Just a few words of advice for those who are considering becoming a private lender. Although there are many honest, competant people and businesses out there with which you can forge a good and profitable relationship, there are many charlatans as well.

When interviewing someone with which you are considering doing a private loan here are a few things to keep in mind:

1. It is a good idea that they have some 'skin in the game.' If you are financing the entire deal then you, and not them, are going to be on the loosing end if the deal goes south.

2. Have a good and competent attorney review the documents and attend the closing. A lot of potentially bad things can happen at closing and you want someone there representing your interests. It might seem a bit costly but how much money are you going to lend? Or to put it another way; How much money do you have to loose?

3. Do at least a cursory internet search on the potential borrower. Try to ascertain his/her/their reputation. Is their reputation good? Then perhaps you should contact someone who has done business with them before. A competent attorney may be able to help with this as well or perhaps a 'Skip Tracer.'

4. Whether this is flip or a long term buy and hold it is still your capital at risk and you must think like a bank because you are the bank. Take a look at what banks do before lending to anyone. This is not to say that you have the resources of a bank but just keep in mind that there is a reason that banks have huge buildings and that most of us have much smaller houses.

5. Be sure to get both a registered mortgage as well as a note from the borrower. Have your attorney review both of these documents. This is critical and should not be overlooked.

6. One final piece of advise regarding you potential borrower: Check to make sure that there are no outstanding legal judgements against them. If there are outstanding judgements against them you may be the one who, unknowingly, may pay them off.
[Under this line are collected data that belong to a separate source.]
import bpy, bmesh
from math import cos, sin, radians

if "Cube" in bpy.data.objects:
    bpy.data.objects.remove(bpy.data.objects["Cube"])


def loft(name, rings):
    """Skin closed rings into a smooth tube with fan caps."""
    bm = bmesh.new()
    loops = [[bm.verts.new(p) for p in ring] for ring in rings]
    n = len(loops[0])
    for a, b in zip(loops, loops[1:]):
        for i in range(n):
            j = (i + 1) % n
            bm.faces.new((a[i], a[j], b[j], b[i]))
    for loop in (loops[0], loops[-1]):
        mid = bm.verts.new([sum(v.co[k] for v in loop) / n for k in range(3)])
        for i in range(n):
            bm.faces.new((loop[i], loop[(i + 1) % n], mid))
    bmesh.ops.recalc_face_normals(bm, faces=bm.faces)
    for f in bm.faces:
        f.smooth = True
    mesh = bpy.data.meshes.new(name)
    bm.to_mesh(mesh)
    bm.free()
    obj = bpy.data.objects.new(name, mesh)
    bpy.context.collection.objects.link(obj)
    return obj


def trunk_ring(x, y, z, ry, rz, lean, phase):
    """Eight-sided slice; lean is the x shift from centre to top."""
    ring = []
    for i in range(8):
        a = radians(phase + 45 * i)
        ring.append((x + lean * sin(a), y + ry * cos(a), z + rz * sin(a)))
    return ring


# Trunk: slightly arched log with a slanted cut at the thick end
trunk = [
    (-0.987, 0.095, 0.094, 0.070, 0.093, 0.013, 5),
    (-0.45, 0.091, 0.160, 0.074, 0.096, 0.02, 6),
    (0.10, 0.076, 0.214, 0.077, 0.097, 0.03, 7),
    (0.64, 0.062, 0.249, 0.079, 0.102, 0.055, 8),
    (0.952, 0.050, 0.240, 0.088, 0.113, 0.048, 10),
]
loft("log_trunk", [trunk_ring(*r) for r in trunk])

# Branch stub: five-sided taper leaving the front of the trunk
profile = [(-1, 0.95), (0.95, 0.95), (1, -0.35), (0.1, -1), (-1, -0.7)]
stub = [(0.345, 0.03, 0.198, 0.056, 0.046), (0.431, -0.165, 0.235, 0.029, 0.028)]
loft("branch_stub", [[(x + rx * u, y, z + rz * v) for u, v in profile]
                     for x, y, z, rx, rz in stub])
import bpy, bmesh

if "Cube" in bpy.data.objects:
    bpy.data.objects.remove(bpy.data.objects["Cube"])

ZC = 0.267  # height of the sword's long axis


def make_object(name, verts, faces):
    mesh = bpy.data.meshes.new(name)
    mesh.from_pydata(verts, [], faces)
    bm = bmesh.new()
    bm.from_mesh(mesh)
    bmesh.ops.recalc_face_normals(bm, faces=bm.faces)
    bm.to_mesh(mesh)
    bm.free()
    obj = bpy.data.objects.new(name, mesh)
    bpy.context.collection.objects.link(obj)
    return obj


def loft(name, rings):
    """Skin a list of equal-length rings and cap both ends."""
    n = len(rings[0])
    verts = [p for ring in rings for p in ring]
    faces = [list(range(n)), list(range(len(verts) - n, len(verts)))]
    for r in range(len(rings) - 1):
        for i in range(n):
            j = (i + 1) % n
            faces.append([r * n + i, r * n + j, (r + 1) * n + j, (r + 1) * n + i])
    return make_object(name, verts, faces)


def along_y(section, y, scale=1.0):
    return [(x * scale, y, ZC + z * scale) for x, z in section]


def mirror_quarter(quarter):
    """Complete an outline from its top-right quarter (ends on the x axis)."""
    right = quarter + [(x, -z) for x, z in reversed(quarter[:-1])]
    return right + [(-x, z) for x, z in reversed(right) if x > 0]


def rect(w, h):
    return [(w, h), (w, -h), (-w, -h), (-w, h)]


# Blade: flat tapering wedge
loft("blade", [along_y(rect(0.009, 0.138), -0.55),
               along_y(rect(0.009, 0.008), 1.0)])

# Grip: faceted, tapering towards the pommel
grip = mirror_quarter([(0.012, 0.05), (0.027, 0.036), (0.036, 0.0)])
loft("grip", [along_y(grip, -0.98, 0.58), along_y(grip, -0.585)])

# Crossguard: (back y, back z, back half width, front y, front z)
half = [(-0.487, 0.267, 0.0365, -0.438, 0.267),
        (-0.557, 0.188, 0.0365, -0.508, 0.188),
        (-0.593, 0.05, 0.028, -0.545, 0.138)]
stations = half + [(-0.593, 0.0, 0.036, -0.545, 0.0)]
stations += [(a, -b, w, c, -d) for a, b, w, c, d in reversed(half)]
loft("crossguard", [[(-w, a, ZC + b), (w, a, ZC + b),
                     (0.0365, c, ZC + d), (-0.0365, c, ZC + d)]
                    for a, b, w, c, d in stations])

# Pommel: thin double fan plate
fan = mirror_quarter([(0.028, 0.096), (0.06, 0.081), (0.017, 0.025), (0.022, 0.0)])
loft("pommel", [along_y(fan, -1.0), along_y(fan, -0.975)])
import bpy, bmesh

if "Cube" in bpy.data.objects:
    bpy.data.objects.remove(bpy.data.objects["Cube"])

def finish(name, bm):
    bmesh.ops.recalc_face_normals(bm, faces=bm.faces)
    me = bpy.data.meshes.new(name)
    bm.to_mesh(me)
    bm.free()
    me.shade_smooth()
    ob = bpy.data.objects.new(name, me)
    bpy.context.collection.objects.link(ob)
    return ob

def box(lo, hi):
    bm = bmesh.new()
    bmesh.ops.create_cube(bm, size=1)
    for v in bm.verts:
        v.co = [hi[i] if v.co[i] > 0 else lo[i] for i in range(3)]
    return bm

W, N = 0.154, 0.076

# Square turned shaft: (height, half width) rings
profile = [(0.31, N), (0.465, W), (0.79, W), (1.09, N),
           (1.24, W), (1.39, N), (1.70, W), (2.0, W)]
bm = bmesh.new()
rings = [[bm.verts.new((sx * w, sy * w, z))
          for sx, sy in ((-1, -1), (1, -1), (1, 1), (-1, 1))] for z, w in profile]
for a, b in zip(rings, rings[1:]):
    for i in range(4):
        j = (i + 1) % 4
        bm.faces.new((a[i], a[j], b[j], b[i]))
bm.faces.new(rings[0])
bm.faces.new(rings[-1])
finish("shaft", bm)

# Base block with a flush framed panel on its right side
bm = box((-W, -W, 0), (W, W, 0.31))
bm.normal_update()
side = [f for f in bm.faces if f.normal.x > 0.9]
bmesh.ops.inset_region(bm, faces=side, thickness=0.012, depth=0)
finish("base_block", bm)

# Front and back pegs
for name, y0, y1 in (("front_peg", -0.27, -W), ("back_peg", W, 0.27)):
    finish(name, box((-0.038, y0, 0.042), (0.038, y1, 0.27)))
In this day of very low interest rates private lending might seem attractive. In some cases it can be beneficial and profitable for both parties. Just be sure to approach the potential investment/borrower with a bankers perspective and a healthy dose of caution.